$ blastdb-find -t 64320 -t 12637 'polyprotein .*complete cds'
gb|EU545988.1|  EU545988.1      64320   10272   Zika virus polyprotein gene, complete cds
gb|DQ859059.1|  DQ859059.1      64320   10254   Zika virus strain MR 766 polyprotein gene, complete cds
gb|JF260983.1|  JF260983.1      12637   10176   Dengue virus strain EEB-17 polyprotein gene, complete cds

Though blastdb-find can do a superset of what blastdb-get can do, it needs to maintain a cache of metadata per BLAST database. For 'key-based' queries, blastdb-get is generally faster, simpler, and more configurable.


gene-cutter excises from one or more sequences the segment(s) which match a given template, such as a known gene sequence. It can operate on FASTA files or against sequences in a BLAST database.

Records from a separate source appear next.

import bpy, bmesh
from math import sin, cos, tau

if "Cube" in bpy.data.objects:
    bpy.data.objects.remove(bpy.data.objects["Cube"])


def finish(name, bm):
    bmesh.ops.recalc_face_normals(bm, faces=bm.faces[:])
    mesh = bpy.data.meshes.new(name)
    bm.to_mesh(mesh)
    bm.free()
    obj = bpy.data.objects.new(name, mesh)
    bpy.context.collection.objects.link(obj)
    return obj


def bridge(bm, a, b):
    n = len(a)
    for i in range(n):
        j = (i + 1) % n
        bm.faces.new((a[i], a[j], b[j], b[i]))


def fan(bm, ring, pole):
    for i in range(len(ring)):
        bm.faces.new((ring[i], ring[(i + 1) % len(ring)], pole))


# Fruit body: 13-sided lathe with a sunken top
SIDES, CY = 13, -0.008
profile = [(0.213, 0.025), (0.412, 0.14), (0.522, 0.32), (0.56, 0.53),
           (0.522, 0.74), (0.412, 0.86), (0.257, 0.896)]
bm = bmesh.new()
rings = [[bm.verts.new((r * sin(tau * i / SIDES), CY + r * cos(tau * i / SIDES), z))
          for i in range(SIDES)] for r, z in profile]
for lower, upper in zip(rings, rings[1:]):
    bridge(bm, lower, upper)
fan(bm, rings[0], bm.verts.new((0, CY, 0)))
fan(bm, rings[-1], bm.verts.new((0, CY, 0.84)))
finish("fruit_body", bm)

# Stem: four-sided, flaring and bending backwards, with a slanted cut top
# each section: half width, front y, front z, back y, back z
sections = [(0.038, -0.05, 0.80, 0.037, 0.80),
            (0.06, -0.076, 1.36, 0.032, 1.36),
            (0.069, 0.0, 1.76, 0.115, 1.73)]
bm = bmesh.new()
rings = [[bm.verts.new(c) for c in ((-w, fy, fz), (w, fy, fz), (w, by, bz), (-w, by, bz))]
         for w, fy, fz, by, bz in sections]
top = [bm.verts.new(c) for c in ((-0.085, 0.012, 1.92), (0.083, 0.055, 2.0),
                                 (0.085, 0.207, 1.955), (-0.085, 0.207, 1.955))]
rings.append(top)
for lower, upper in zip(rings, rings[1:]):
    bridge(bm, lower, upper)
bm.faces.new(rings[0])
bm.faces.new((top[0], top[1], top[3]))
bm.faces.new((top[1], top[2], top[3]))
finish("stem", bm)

The sequences being searched through should ideally consist of as few contigs as possible, as gene-cutter won't detect matches that straddle contigs. When matches break across contigs, mapping reads is the alternative. I've implemented that in mappet. In practice though, if gene-cutter gives a result, then it is both quick and accurate.

gene-cutter could be extended to work around fragmented matches, for instance by lowering the query coverage threshold so as to find subjects whose start or end is overlapped by the query, then stitching these together. Alternatively, we could use exonerate with affine:overlap model. The point of blast-galley however was to use only BLAST - with the added advantage that gene-cutter can be used against any BLAST database.

The gene-cutter script is self-contained; use -h, --help for documentation.


blast-in-silico-pcr is a bash script which tests pairs of PCR primers against a local BLAST database and returns the fragments selected by the primers.

The online in-silico PCR services at EHU and NCBI do the same thing and may do a better job. This script was intended as a quick shot at doing isPCR using only BLAST commands.

The script is self-contained; the usual -h, --help gives documentation.


taxo is a command line utility to search or browse a local copy of the NCBI taxonomy database. taxo has moved to


Why the name "blast-galley"?

Because it has a nice piratey ring. Pirates must be revered for the well-established fact that their presence attenuates global warming.


blast-galley - pre-cooked BLAST for easier digestion Copyright (C) 2016 Marco van Zwetselaar

This program is free software: you can redistribute it and/or modify it under the terms of the GNU General Public License as published by the Free Software Foundation, either version 3 of the License, or (at your option) any later version.

This program is distributed in the hope that it will be useful, but WITHOUT ANY WARRANTY; without even the implied warranty of MERCHANTABILITY or FITNESS FOR A PARTICULAR PURPOSE. See the GNU General Public License for more details.

You should have received a copy of the GNU General Public License along with this program. If not, see


Precooked BLAST-related recipes, scripts and utilities







No packages published